• **ABOUT THIS TASK**: From the entries that follow, pick out all lines holding "range".
-------- DATA SUPPLIED
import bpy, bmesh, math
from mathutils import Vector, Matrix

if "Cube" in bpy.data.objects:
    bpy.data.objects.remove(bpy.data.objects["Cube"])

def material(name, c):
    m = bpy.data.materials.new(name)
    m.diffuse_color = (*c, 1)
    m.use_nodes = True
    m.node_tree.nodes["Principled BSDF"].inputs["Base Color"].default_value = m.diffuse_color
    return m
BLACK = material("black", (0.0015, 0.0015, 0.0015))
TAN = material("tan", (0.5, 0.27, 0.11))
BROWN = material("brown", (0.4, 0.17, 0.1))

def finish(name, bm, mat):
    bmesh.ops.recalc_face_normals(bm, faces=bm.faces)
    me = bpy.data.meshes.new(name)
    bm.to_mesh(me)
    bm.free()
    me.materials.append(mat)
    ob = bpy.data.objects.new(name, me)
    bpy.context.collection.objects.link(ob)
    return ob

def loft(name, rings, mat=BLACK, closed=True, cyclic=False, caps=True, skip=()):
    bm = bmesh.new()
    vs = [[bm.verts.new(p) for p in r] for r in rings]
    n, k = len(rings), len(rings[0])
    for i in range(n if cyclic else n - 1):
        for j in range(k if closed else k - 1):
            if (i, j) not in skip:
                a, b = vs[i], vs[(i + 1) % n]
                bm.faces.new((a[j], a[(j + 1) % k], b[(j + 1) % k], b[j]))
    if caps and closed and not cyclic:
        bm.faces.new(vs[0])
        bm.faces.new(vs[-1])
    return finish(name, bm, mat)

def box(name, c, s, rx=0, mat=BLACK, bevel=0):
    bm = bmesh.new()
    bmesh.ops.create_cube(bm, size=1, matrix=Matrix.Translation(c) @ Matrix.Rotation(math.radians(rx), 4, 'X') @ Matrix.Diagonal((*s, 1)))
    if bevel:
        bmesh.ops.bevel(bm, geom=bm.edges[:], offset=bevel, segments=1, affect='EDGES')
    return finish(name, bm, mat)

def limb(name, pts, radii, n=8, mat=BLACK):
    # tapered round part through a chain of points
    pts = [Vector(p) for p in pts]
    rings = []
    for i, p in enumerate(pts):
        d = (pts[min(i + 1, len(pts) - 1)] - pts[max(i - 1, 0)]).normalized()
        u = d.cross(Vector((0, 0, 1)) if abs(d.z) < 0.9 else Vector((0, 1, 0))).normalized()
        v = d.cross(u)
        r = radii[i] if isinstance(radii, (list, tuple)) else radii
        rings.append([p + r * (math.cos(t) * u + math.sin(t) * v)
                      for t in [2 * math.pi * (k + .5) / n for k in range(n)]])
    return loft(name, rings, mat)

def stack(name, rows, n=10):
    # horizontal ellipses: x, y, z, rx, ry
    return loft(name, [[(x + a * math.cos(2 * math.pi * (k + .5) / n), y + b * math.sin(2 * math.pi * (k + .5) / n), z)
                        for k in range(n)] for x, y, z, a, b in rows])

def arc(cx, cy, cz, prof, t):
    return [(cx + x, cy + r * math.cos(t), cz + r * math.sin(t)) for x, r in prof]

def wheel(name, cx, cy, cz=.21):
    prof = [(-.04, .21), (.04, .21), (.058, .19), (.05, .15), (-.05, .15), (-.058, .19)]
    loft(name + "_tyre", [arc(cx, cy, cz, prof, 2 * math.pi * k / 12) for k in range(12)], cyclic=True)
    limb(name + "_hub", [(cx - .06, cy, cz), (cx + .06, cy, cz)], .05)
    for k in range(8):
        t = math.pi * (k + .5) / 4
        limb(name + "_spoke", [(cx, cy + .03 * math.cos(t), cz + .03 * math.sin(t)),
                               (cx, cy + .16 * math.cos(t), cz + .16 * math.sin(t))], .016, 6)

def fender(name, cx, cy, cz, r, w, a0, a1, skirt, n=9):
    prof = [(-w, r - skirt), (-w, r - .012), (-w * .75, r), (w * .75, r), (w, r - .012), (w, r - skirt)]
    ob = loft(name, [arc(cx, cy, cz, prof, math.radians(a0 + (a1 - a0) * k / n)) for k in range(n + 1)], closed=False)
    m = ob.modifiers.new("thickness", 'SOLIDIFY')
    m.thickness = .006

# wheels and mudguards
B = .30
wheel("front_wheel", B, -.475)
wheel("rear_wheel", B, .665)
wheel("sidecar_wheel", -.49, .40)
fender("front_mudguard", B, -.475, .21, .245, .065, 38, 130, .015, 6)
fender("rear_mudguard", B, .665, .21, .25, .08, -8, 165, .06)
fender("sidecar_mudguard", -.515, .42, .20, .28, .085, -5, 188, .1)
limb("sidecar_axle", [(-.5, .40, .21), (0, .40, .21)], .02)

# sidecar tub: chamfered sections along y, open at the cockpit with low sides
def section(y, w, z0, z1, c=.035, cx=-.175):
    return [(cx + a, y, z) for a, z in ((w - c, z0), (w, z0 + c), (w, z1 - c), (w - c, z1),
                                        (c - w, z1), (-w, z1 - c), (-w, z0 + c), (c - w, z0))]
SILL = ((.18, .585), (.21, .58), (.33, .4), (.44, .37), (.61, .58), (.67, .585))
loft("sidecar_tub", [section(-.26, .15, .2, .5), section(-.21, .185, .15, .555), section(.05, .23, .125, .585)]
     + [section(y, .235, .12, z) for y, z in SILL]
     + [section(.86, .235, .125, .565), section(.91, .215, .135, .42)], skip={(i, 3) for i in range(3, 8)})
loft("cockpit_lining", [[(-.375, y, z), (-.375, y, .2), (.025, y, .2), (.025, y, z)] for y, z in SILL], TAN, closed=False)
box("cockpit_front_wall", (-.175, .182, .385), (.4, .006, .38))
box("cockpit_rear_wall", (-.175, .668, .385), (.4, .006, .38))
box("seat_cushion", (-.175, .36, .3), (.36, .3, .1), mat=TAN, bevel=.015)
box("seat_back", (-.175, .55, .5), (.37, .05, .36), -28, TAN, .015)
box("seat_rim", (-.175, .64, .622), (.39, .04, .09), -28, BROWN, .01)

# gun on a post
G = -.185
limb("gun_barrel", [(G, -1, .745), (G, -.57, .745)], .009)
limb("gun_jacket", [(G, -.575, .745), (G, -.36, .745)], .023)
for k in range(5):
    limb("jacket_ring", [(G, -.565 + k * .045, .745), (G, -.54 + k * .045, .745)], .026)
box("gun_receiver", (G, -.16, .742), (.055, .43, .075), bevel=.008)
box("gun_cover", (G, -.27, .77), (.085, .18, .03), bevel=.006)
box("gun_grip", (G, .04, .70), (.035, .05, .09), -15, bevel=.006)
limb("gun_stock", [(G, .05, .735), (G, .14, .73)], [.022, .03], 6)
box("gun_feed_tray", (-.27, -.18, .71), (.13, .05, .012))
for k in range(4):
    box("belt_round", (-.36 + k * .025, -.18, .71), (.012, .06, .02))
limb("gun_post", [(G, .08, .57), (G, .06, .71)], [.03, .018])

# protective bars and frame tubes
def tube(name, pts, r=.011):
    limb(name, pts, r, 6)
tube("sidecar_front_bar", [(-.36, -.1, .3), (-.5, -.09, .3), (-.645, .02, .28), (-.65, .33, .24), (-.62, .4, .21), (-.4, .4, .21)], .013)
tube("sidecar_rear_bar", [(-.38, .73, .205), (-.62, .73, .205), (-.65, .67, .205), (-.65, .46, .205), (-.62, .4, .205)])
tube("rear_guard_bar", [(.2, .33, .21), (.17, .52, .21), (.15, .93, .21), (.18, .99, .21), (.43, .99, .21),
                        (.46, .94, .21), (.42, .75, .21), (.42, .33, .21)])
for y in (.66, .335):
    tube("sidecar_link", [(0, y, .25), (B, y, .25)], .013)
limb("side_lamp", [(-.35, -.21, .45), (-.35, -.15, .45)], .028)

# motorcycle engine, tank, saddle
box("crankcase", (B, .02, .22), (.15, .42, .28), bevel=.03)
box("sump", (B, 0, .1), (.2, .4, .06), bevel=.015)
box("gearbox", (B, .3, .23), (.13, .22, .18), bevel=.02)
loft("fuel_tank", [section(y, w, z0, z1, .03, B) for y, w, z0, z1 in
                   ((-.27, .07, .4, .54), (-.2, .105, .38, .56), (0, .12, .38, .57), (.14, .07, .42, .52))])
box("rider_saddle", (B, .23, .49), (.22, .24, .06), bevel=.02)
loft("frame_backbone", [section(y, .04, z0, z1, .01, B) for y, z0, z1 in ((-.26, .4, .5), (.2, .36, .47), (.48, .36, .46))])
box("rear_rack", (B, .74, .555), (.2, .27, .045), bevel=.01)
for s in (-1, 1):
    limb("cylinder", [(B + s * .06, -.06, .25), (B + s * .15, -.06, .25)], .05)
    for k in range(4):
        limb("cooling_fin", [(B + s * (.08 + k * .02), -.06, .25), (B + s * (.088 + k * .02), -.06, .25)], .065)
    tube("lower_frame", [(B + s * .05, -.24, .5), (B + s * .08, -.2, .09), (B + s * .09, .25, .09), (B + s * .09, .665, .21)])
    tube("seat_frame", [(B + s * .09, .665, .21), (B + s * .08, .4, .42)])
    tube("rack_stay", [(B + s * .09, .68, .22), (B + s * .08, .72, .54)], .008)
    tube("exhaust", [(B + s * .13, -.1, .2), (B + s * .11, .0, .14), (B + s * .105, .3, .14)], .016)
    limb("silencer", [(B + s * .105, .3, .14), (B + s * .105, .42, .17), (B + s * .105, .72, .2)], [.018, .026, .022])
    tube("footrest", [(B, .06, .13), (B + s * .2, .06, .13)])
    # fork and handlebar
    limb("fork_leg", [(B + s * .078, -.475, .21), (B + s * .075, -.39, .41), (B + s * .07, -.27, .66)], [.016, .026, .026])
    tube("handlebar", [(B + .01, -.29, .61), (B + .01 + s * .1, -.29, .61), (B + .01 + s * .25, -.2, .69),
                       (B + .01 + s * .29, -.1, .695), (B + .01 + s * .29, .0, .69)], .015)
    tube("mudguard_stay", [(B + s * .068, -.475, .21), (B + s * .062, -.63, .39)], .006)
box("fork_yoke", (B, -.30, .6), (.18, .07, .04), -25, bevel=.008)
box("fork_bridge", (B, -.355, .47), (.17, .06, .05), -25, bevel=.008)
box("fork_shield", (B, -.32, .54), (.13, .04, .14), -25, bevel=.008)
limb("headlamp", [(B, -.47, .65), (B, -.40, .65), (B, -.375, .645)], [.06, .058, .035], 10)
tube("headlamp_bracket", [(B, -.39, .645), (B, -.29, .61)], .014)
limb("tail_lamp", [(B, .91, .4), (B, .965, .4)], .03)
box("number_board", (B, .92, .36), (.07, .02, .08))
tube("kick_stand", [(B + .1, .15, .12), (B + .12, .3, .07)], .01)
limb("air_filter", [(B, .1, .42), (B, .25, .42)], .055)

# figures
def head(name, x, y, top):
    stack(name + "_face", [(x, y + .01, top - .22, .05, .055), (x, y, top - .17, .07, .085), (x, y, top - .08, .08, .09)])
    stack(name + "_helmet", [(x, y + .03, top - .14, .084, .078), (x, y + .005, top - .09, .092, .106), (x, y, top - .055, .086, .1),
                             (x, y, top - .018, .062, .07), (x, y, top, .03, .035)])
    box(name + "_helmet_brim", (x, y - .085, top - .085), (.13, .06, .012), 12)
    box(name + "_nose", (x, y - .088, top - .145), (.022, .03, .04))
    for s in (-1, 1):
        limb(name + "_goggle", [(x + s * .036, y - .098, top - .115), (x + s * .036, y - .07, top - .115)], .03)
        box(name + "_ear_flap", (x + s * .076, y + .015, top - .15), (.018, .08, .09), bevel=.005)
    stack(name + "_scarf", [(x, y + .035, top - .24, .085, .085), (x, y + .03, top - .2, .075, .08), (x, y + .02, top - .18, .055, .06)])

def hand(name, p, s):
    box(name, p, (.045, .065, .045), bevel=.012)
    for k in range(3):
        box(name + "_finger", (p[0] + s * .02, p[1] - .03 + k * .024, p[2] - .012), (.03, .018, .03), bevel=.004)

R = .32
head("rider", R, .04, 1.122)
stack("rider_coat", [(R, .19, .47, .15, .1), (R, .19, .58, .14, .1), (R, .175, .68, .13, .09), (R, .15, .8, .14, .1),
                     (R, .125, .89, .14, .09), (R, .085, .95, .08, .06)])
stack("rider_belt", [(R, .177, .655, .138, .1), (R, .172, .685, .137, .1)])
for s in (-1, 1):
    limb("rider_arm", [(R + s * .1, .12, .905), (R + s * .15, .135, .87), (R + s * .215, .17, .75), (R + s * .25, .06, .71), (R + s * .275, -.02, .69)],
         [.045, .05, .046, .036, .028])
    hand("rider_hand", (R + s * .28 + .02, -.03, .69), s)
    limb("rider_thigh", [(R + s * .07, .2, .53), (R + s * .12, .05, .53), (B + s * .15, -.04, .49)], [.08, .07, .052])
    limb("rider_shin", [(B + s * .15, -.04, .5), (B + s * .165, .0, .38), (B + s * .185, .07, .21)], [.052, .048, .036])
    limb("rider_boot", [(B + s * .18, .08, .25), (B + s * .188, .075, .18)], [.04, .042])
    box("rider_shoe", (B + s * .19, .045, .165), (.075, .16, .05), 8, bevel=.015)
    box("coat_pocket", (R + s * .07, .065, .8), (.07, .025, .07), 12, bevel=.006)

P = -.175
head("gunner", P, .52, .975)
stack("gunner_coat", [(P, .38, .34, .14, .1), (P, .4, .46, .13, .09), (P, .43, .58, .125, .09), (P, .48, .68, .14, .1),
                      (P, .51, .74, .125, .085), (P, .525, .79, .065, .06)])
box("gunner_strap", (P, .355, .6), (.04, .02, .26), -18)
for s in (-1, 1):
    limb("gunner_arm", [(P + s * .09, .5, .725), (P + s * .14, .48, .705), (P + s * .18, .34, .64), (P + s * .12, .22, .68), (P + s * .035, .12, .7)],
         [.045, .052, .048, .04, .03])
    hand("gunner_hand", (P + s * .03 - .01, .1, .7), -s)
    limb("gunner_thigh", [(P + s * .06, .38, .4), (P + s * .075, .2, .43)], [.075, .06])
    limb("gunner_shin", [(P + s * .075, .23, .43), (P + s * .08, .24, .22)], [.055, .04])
----------------
• **THE ANSWER**:
    for i in range(n if cyclic else n - 1):
        for j in range(k if closed else k - 1):
                      for t in [2 * math.pi * (k + .5) / n for k in range(n)]])
                        for k in range(n)] for x, y, z, a, b in rows])
    loft(name + "_tyre", [arc(cx, cy, cz, prof, 2 * math.pi * k / 12) for k in range(12)], cyclic=True)
    for k in range(8):
    ob = loft(name, [arc(cx, cy, cz, prof, math.radians(a0 + (a1 - a0) * k / n)) for k in range(n + 1)], closed=False)
     + [section(.86, .235, .125, .565), section(.91, .215, .135, .42)], skip={(i, 3) for i in range(3, 8)})
for k in range(5):
for k in range(4):
    for k in range(4):
    for k in range(3):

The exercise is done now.